In Indonesia, there is 'micro-marketing,' and Unilever markets hair conditioner in Makafar, with strong emphasis on the use of sea minerals as one of the ingredients; while in Jakarta, the compositions have insignificant impact to the demand of it. This supports the sophisticated globalisation thesis which says that fragmented markets are eventually realised. The globalisation theory also suggested that extraordinary rise in trade and investments resulting in a globalized economy is expected after the World War II.
Unilever operates in almost all countries across the world and managed to penetrate new markets successfully. From Africa, Asia, Europe, North and South America and the Middle East, most Unilever products are known. It has contributed a lot towards economies of countries it operates in. For example, in South Africa, direct jobs attributed to Unilever are 3000 and indirect ones were 100,000 (Steib 2008: 10). It is also clear that 0. 8% of employment opportunities, and 0. 9% of GDP in South Africa is attributable to Unilever. Unilever is one among many multi-nationals that contributed investments to many countries.
These trends point to the truth about the globalisation theory and the massive increase in investment since WWII. According to the international theory, the global economy consists of sets of interconnections between markets and countries and multi-nationals, linking the bits and pieces together to form the global economy as a whole. Unilever has recently re-launched 'Clear' to compete with P&G. This shampoo has done very well in the markets that it was launched and was introduced to seven different markets, in the first half of 2007.
Unilever decided to introduce 'Clear' to the Western markets. It will be the first product of its kind ever to be brought to the Western markets where research and creation took place outside the typical Western laboratories, but in the developing countries.
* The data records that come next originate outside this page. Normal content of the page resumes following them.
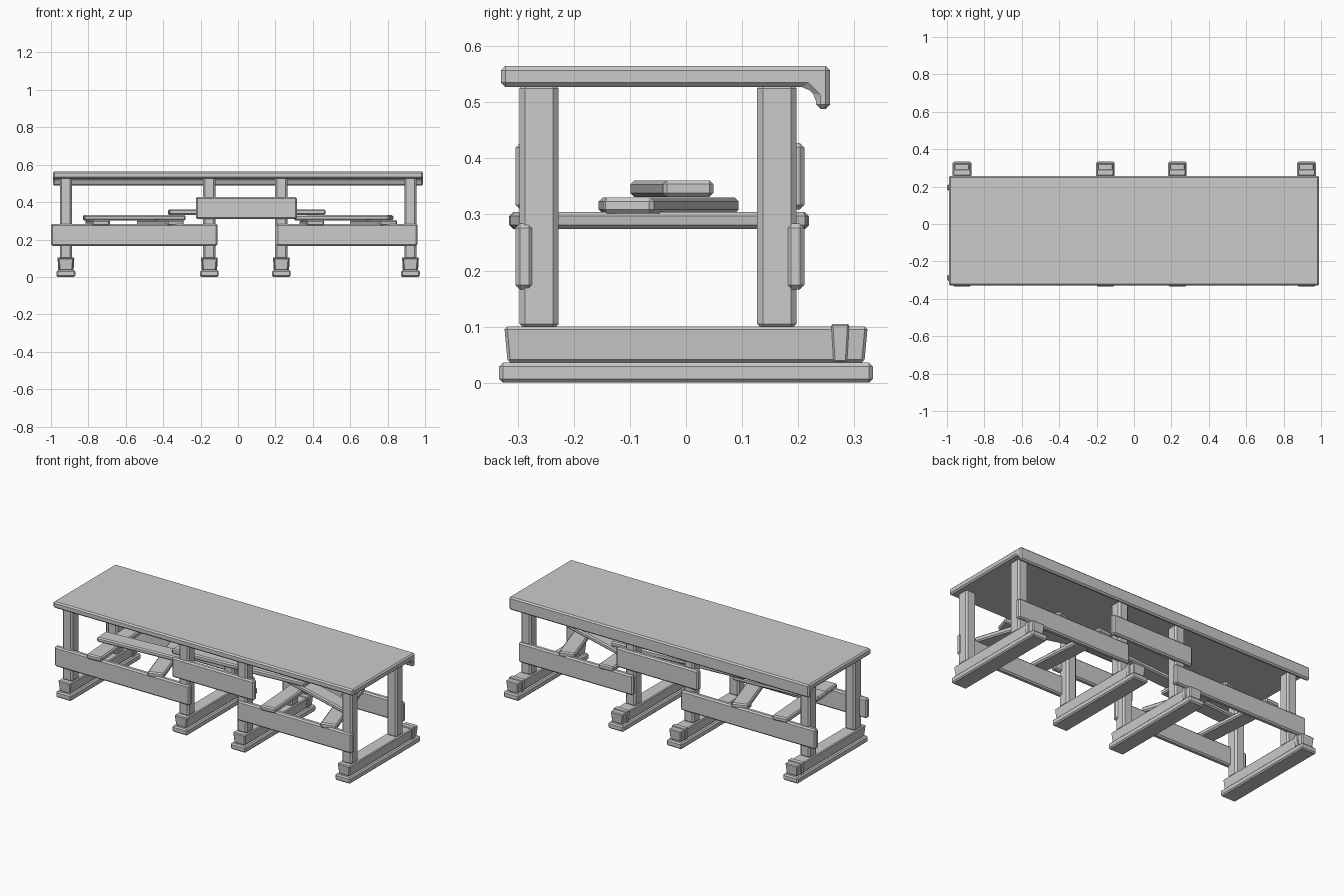
import bpy, bmesh
from math import radians
from mathutils import Matrix, Vector

cube = bpy.data.objects.get("Cube")
if cube:
    bpy.data.objects.remove(cube, do_unlink=True)

grey = bpy.data.materials.new("plain grey")
grey.use_nodes = True
color = (0.6, 0.6, 0.6, 1)
grey.diffuse_color = color
grey.node_tree.nodes["Principled BSDF"].inputs["Base Color"].default_value = color


def finish(name, bm, bevel):
    bmesh.ops.recalc_face_normals(bm, faces=bm.faces)
    mesh = bpy.data.meshes.new(name)
    bm.to_mesh(mesh)
    bm.free()
    mesh.materials.append(grey)
    obj = bpy.data.objects.new(name, mesh)
    bpy.context.collection.objects.link(obj)
    if bevel:
        mod = obj.modifiers.new("chamfer", 'BEVEL')
        mod.width = bevel
        mod.segments = 1
        mod.limit_method = 'ANGLE'
    return obj


def box(name, center, size, angle=0, bevel=0.008, flare=0):
    """Chamfered box; flare widens the upper end by that much per side."""
    bm = bmesh.new()
    bmesh.ops.create_cube(bm, size=1)
    for v in bm.verts:
        top = v.co.z > 0
        side = Vector((1 if v.co.x > 0 else -1, 1 if v.co.y > 0 else -1, 0))
        v.co = Vector(a * b for a, b in zip(v.co, size))
        if not top:
            v.co -= side * flare
    obj = finish(name, bm, bevel)
    obj.matrix_world = Matrix.Translation(center) @ Matrix.Rotation(radians(angle), 4, 'Z')
    return obj


# Table top with a hooked lip along the back, as an extruded profile
profile = [(-0.33, 0.527), (0.215, 0.527), (0.232, 0.51), (0.232, 0.488),
           (0.257, 0.488), (0.257, 0.565), (-0.33, 0.565)]
bm = bmesh.new()
face = bm.faces.new([bm.verts.new((-0.99, y, z)) for y, z in profile])
grown = bmesh.ops.extrude_face_region(bm, geom=[face])
bmesh.ops.translate(bm, vec=(1.98, 0, 0),
                    verts=[g for g in grown["geom"] if isinstance(g, bmesh.types.BMVert)])
finish("table_top", bm, 0.008)

# Four trestles: foot plate, flared beam, strap and two posts
for i, x in enumerate((-0.92, -0.153, 0.232, 0.922), 1):
    box(f"foot_plate_{i}", (x, 0, 0.018), (0.1, 0.666, 0.036), bevel=0.007)
    box(f"foot_beam_{i}", (x, 0, 0.068), (0.082, 0.648, 0.064), bevel=0.005, flare=0.006)
    box(f"foot_strap_{i}", (x, 0.275, 0.071), (0.09, 0.032, 0.068), bevel=0.003, flare=0.004)
    for side, y in (("front", -0.262), ("back", 0.162)):
        box(f"{side}_post_{i}", (x, y, 0.315), (0.066, 0.07, 0.44), bevel=0.01)

# Rails on the outside of the posts, the middle pair higher
rails = {"right": (-1.0, -0.11, 0.225), "left": (0.205, 0.96, 0.225),
         "middle": (-0.225, 0.315, 0.368)}
for side, y in (("front", -0.288), ("back", 0.195)):
    for name, (x0, x1, z) in rails.items():
        box(f"{side}_{name}_rail", ((x0 + x1) / 2, y, z), (x1 - x0, 0.032, 0.118))

# Loose slats lying across the rails
for i, (x, angle) in enumerate(((-0.75, 4), (-0.415, 18), (0.395, 4), (0.725, 18)), 1):
    box(f"cross_slat_{i}", (x, -0.048, 0.289), (0.095, 0.53, 0.03), angle, 0.007)

# Long loose boards stacked on the slats
box("right_board", (-0.555, -0.09, 0.316), (0.545, 0.095, 0.028), 4, 0.007)
box("left_board", (0.565, -0.027, 0.316), (0.53, 0.095, 0.028), -17, 0.007)
box("middle_board", (0.047, -0.025, 0.346), (0.84, 0.09, 0.03), 4, 0.007)
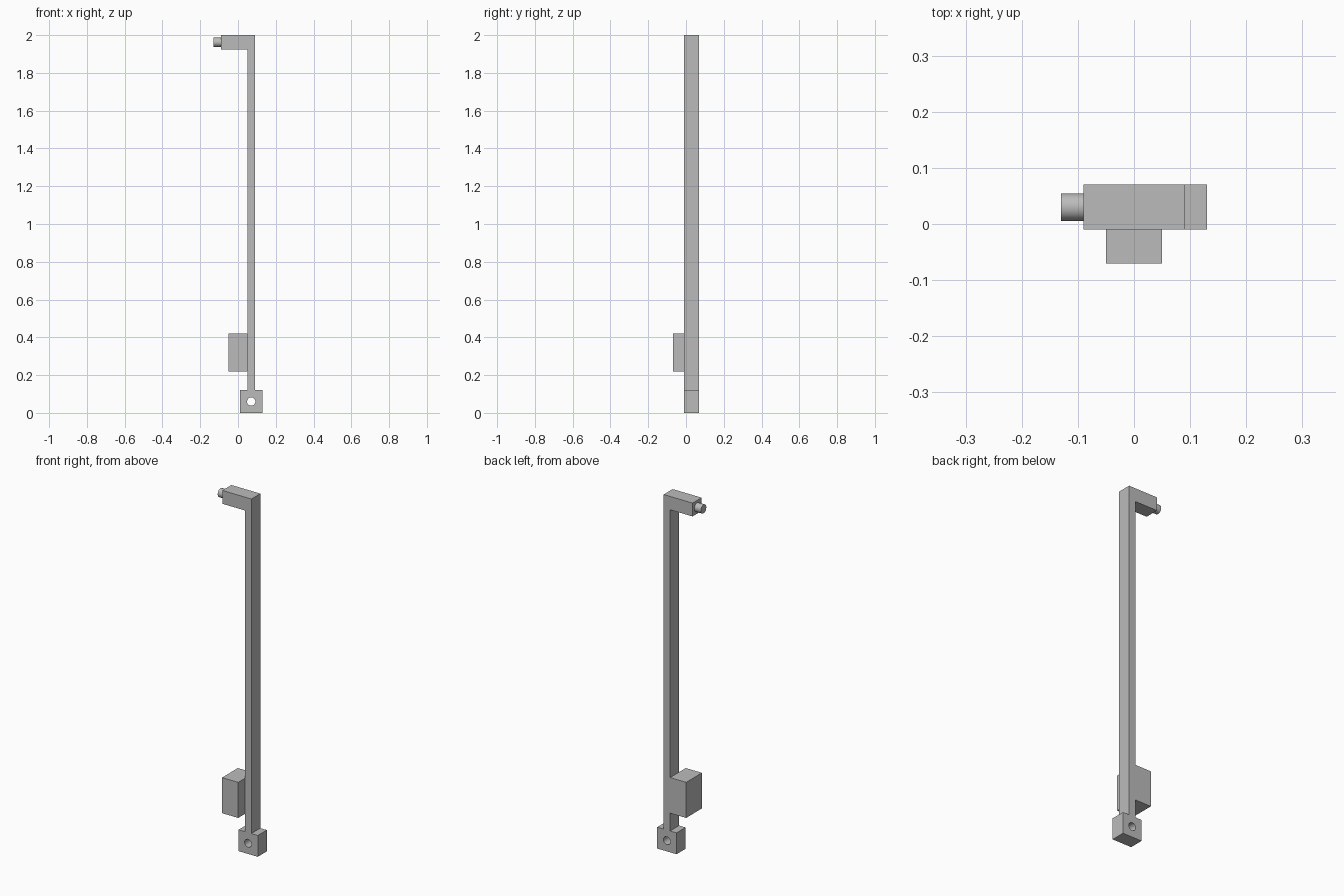
import bpy, bmesh, math
from mathutils import Matrix, Vector

default = bpy.data.objects.get("Cube")
if default:
    bpy.data.objects.remove(default, do_unlink=True)

grey = bpy.data.materials.new("light_grey")
grey.use_nodes = True
COLOUR = (0.5, 0.5, 0.5, 1)
grey.diffuse_color = COLOUR
grey.node_tree.nodes["Principled BSDF"].inputs["Base Color"].default_value = COLOUR

FRONT, BACK = -0.01, 0.07          # depth shared by post, arm and foot
MID = (FRONT + BACK) / 2


def finish(name, bm):
    bmesh.ops.recalc_face_normals(bm, faces=bm.faces)
    mesh = bpy.data.meshes.new(name)
    bm.to_mesh(mesh)
    bm.free()
    mesh.materials.append(grey)
    obj = bpy.data.objects.new(name, mesh)
    bpy.context.collection.objects.link(obj)
    return obj


def extrude_profile(name, points, y0, y1):
    """Extrude a front outline of (x, z) points from y0 to y1."""
    bm = bmesh.new()
    face = bm.faces.new([bm.verts.new((x, y0, z)) for x, z in points])
    result = bmesh.ops.extrude_face_region(bm, geom=[face])
    verts = [v for v in result["geom"] if isinstance(v, bmesh.types.BMVert)]
    bmesh.ops.translate(bm, verts=verts, vec=(0, y1 - y0, 0))
    return finish(name, bm)


def box(name, x0, x1, y0, y1, z0, z1):
    return extrude_profile(name, [(x0, z0), (x1, z0), (x1, z1), (x0, z1)], y0, y1)


def cylinder(name, centre, radius, length, axis):
    bm = bmesh.new()
    turn = Vector((0, 0, 1)).rotation_difference(Vector(axis)).to_matrix().to_4x4()
    bmesh.ops.create_cone(bm, cap_ends=True, segments=48, radius1=radius,
                          radius2=radius, depth=length,
                          matrix=Matrix.Translation(centre) @ turn)
    return finish(name, bm)


def smooth(obj):
    bpy.ops.object.select_all(action="DESELECT")
    obj.select_set(True)
    bpy.context.view_layer.objects.active = obj
    bpy.ops.object.shade_smooth_by_angle(angle=math.radians(30))


# Tall post with the arm at its top
extrude_profile("post_and_arm",
                [(0.05, 0.12), (0.09, 0.12), (0.09, 2), (-0.09, 2),
                 (-0.09, 1.925), (0.05, 1.925)], FRONT, BACK)

# Side block, flush with the back of the post
box("side_block", -0.05, 0.05, -0.07, BACK, 0.22, 0.42)

# Foot with a through hole
foot = box("foot", 0.01, 0.13, FRONT, BACK, 0, 0.12)
cutter = cylinder("hole_cutter", (0.07, MID, 0.06), 0.022, 0.2, (0, 1, 0))
cutter.hide_render = True
bpy.context.view_layer.objects.active = foot
hole = foot.modifiers.new("hole", "BOOLEAN")
hole.operation = "DIFFERENCE"
hole.solver = "EXACT"
hole.object = cutter
bpy.ops.object.modifier_apply(modifier=hole.name)
bpy.data.objects.remove(cutter, do_unlink=True)
smooth(foot)

# Round pin on the end of the arm
smooth(cylinder("pin", (-0.11, MID, 1.962), 0.0245, 0.04, (1, 0, 0)))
In the event if 'Clear' was well accepted by the Western markets, the recognition gained would be remarkable to the transitions of developing countries. This shows consistency with the international theory that multi-nationals link up the different parts of the world.
The factor endowment theory states that a country or organization should export products which compositions are extensively abundant and import products made scarce resources. Unilever came about as a result of a merger between Lever Brothers and Margarine Unie. The common interest that both companies possessed was palm oil. They setup overseas plantations to grow palm oil immediately after partnership and importing the palm oil to their countries. This is consistent with the endowment theory as palm oil is a scarce resource in both of these countries.